After a season-ending payroll of $48 million in 2009, the Pirates are looking at opening this upcoming season with that number in the vicinity of $36 million. And since the club has addressed all of its offseason needs, it's unlikely that payroll figure will fluctuate much from that projection between now and April 5.
To put that into some recent perspective, the Pirates have not ended a season with a payroll of less than $43 million since 2005, when it sat at $30 million at year's end. Do keep in mind that Opening Day payroll and the end-of-the-season number can turn out to be vastly different depending on the degree of mid-season moves and number of incentive-reached bonuses handed out.
Still, the reality of resting in the cellar of the payroll list to start the year doesn't sit particularly well with some in a fan base that is craving for Pittsburgh's first winning baseball season since 1992. Critics are quick to note that five of the last six World Series titles were captured by clubs that ranked in the Top 10 in season-ending payroll figures. The exception was the 2005 White Sox, whose $73 million payroll was the 13th highest in baseball that year.
However, at the same time, some of those skeptics rushed downtown to attend the organization's annual PirateFest, where Huntington addressed those financial concerns.
"A lot has been made of our payroll heading into 2010," Huntington said. "The best way to describe our payroll is that it's a result, not a goal. Our payroll is a result of trading veteran players on the downside of their prime, but who are making a lot of money, and as a result, making room for the young players that we have acquired or drafted."
In other words, it's only natural that a club being built around youth is going to be inherently less expensive than one constructed heavily through free agency. The Pirates added five free agents to their big league roster for a total addition of $7.875 in base salaries. The acquisition of Akinori Iwamura, who will make a club-high $4.85 million, through a trade also contributed to a decent chunk of that payroll figure.
These additions were made largely to complement the pieces already in place, and Huntington was given a green light to spend more than he did if he had deemed it beneficial.

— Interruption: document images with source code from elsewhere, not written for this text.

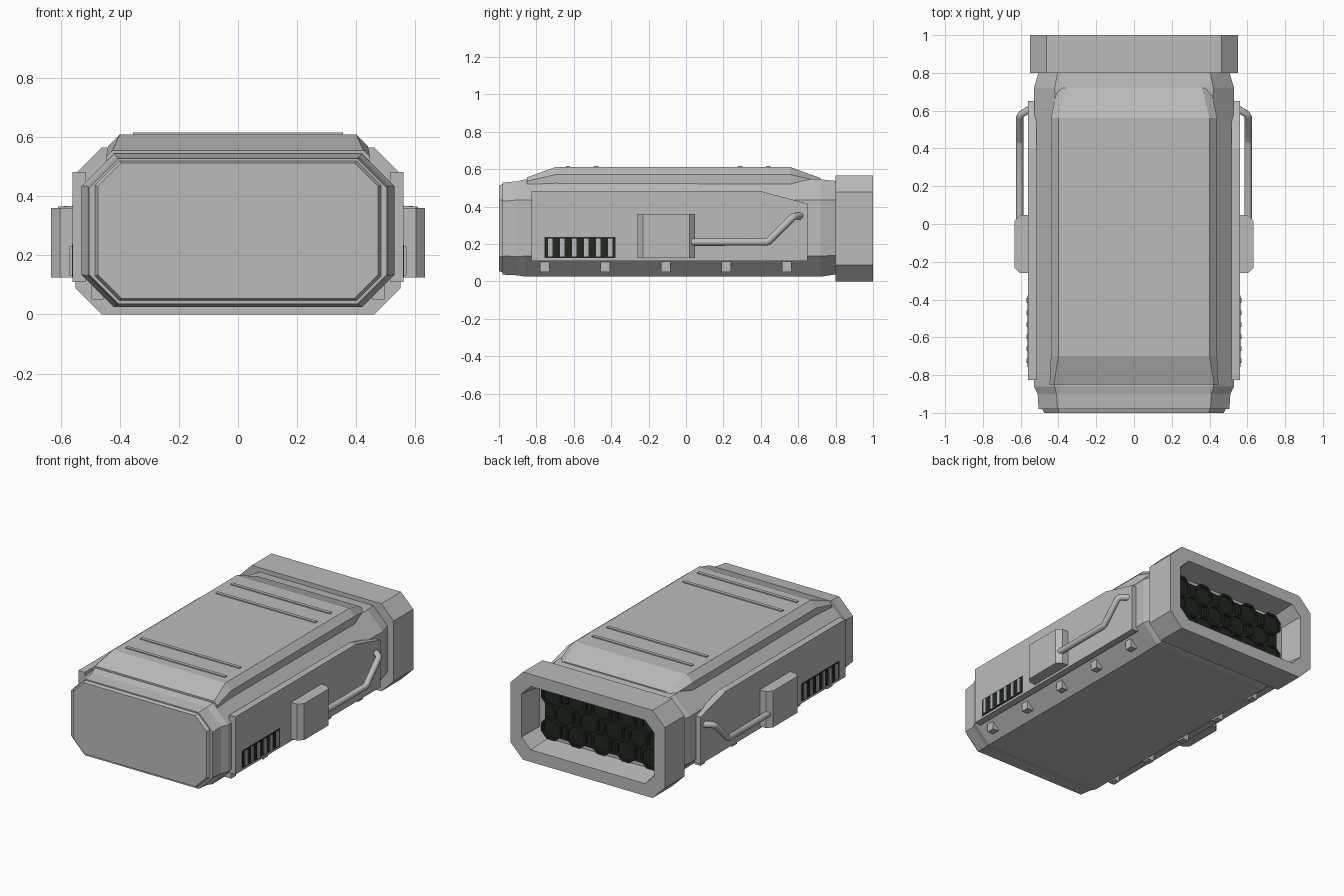
import bpy, bmesh, math

if "Cube" in bpy.data.objects:
    bpy.data.objects.remove(bpy.data.objects["Cube"])


def material(name, rgb):
    m = bpy.data.materials.new(name)
    m.diffuse_color = (*rgb, 1)
    m.use_nodes = True
    m.node_tree.nodes["Principled BSDF"].inputs["Base Color"].default_value = m.diffuse_color
    return m


GREY = material("hull grey", (0.5, 0.5, 0.5))
DARK = material("dark green", (0.013, 0.022, 0.013))


def finish(name, bm, mat):
    bmesh.ops.recalc_face_normals(bm, faces=bm.faces)
    me = bpy.data.meshes.new(name)
    bm.to_mesh(me)
    bm.free()
    me.materials.append(mat)
    ob = bpy.data.objects.new(name, me)
    bpy.context.collection.objects.link(ob)
    return ob


def loft(name, rings, mat=GREY):
    """Skin a run of equal-length rings and cap both ends."""
    bm = bmesh.new()
    vs = [[bm.verts.new(p) for p in r] for r in rings]
    n = len(rings[0])
    for a, b in zip(vs, vs[1:]):
        for i in range(n):
            j = (i + 1) % n
            bm.faces.new((a[i], a[j], b[j], b[i]))
    bm.faces.new(vs[0])
    bm.faces.new(vs[-1])
    return finish(name, bm, mat)


def octagon(y, hx, z0, z1, c):
    half = [(hx - c, z0), (hx, z0 + c), (hx, z1 - c), (hx - c, z1)]
    pts = half + [(-x, z) for x, z in reversed(half)]
    return [(x, y, z) for x, z in pts]


def box(name, x, y, z, mat=GREY):
    return loft(name, [[(x[0], v, z[0]), (x[1], v, z[0]), (x[1], v, z[1]), (x[0], v, z[1])]
                       for v in y], mat)


# Main hull with a stepped nose and tapered tail
loft("hull", [octagon(*r) for r in [
    (-1.0, 0.475, 0.055, 0.513, 0.08),
    (-0.98, 0.485, 0.047, 0.52, 0.083),
    (-0.98, 0.505, 0.036, 0.528, 0.10),
    (-0.90, 0.51, 0.032, 0.535, 0.10),
    (-0.86, 0.53, 0.025, 0.545, 0.11),
    (0.53, 0.525, 0.025, 0.545, 0.11),
    (0.72, 0.53, 0.025, 0.545, 0.11),
    (0.82, 0.50, 0.04, 0.535, 0.10)]])

# Rear collar with its recessed opening
loft("rear_collar", [octagon(*r) for r in [
    (0.80, 0.55, 0, 0.565, 0.088),
    (1.0, 0.55, 0, 0.565, 0.088),
    (1.0, 0.472, 0.078, 0.487, 0.065),
    (0.84, 0.455, 0.095, 0.47, 0.06)]])

# Dark backing and honeycomb of nozzle cells inside the collar
loft("grille_backing", [octagon(y, 0.41, 0.12, 0.445, 0.05) for y in (0.835, 0.85)], DARK)
for row, (z, count) in enumerate([(0.175, 5), (0.2825, 4), (0.39, 5)]):
    for i in range(count):
        cx = (i - (count - 1) / 2) * 0.177
        loft("nozzle_cell", [[(cx + r * math.cos(k * math.pi / 4 + math.pi / 8), y,
                               z + r * math.sin(k * math.pi / 4 + math.pi / 8))
                              for k in range(8)]
                             for y, r in ((0.835, 0.075), (0.87, 0.075), (0.87, 0.06), (0.858, 0.06))],
             DARK)


# Raised top cover with sloping ends
def cover_ring(y, xt, zt, xb, zb):
    half = [(xb, 0.52), (xb, zb), (xt, zt)]
    return [(x, y, z) for x, z in half + [(-x, z) for x, z in reversed(half)]]


loft("top_cover", [cover_ring(*r) for r in [
    (-0.85, 0.425, 0.556, 0.447, 0.535),
    (-0.70, 0.40, 0.61, 0.44, 0.57),
    (0.56, 0.40, 0.61, 0.44, 0.57),
    (0.72, 0.36, 0.552, 0.405, 0.535)]])

# Thin ribs across the cover
for y in (-0.63, -0.48, 0.29, 0.44):
    box("cover_rib", (-0.355, 0.355), (y - 0.011, y + 0.011), (0.60, 0.616))

for s in (-1, 1):
    # Side plate with a sloped rear corner
    outline = [(-0.825, 0.11), (0.65, 0.11), (0.65, 0.415), (0.40, 0.482), (-0.825, 0.482)]
    loft("side_plate", [[(s * x, y, z) for y, z in outline] for x in (0.515, 0.56)])

    # Vent with upright slats
    box("vent_back", (s * 0.555, s * 0.563), (-0.757, -0.378), (0.125, 0.237), DARK)
    for i in range(6):
        y = -0.725 + i * 0.064
        box("vent_slat", (s * 0.555, s * 0.57), (y - 0.012, y + 0.012), (0.132, 0.23))

    # Handle housing with chamfered ends
    plan = [(0.55, -0.26), (0.603, -0.26), (0.633, -0.23), (0.633, 0.018), (0.603, 0.048), (0.55, 0.048)]
    loft("handle_housing", [[(s * x, y, z) for x, y in plan] for z in (0.125, 0.36)])

    # Bent tube handle
    cu = bpy.data.curves.new("handle_tube", 'CURVE')
    cu.dimensions = '3D'
    cu.bevel_depth = 0.02
    cu.bevel_resolution = 2
    cu.use_fill_caps = True
    path = [(0.605, 0.02, 0.21), (0.605, 0.43, 0.21), (0.605, 0.445, 0.217),
            (0.605, 0.565, 0.338), (0.598, 0.58, 0.348), (0.55, 0.61, 0.35)]
    sp = cu.splines.new('POLY')
    sp.points.add(len(path) - 1)
    for p, (x, y, z) in zip(sp.points, path):
        p.co = (s * x, y, z, 1)
    cu.materials.append(GREY)
    bpy.context.collection.objects.link(bpy.data.objects.new("handle_tube", cu))

    # Lugs along the lower chamfer
    for i in range(5):
        y = -0.755 + i * 0.3235
        box("lower_lug", (s * 0.455, s * 0.497), (y - 0.025, y + 0.025), (0.05, 0.11))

The intent, however, was to continue to construct this team around players that may be on the low end of the pay scale now, but ones that will be more costly in the years to come.
"While we've gone out to try to bring some maturity and to bring some experience [with free agents], at the same time, we need to let these young players who are here get the at-bats, get the innings to become the next wave that carries us," Huntington said.
Payroll wasn't the only item that management was discussing this weekend, as Huntington, president Frank Coonelly and manager John Russell fielded a total of two hours of questions in two days from fans at PirateFest.
Saturday's report in the Pittsburgh Post-Gazette that Pittsburgh Penguins owners Rob Burkle and Mario Lemieux are interested in buying the Pirates was the most popular topic on Saturday, and Coonelly addressed speculation immediately.
"The Pirates are not for sale," Coonelly said. "[Owner] Bob Nutting is committed to this organization. The team is not for sale. It's not going to be for sale. Bob is determined to bring a championship back to Pittsburgh and see this process through."
Coonelly was also asked to speak to the organization's spending of its revenue-sharing dollars. It's been a topic of particular interest since the Commissioner's Office and the Major League Baseball Players Association expressed concern with how the Marlins were using their revenue-sharing monies. Coonelly adamantly refuted speculation that the Pirates could be under similar scrutiny.
"Our payroll last year was well in excess of what we received in revenue-sharing profits," he said. "In addition to that, our Major League payroll is only a small portion of what we spend. We spend far in excessive of what we receive in revenue-sharing every year."
Other questions weren't so pointed, and the organization's Minor League system and Draft plans were the topics of a number of the inquiries. During the discourse, Huntington noted that Bryce Harper, who some have projected to be the gem of the 2010 First-Year Player Draft, is not a given to be selected by the Pirates if he's available when the club uses its No. 2 overall pick.
"We like Bryce Harper, but I can't tell you Bryce Harper is right now in our Top 10," Huntington said. "He's getting a lot of hype and publicity. We will scout Bryce Harper. We will put him on the board. And if he's the right player, we'll take him. We're not just going to pick a player because publications like him. We'll select the player that we think is best when we pick."
The management group also continued to tout the group of players prepared to make up the 2010 club and explained behind-closed-door decisions made this offseason in determining what free agents to pursue.
"We talked about [adding] Jon Garland, Vicente Padilla, Braden Looper," Huntington said. "But when we talked about what they would bring and what we had internally, we felt like it was a better investment to give those innings to the winner of the Kevin Hart-Daniel McCutchen battle in Spring Training to let them develop. It's always a balance between the present and the future. We felt it was a better use of our innings to let these guys develop.
Jenifer Langosch is a reporter for MLB.com. This story was not subject to the approval of Major League Baseball or its clubs.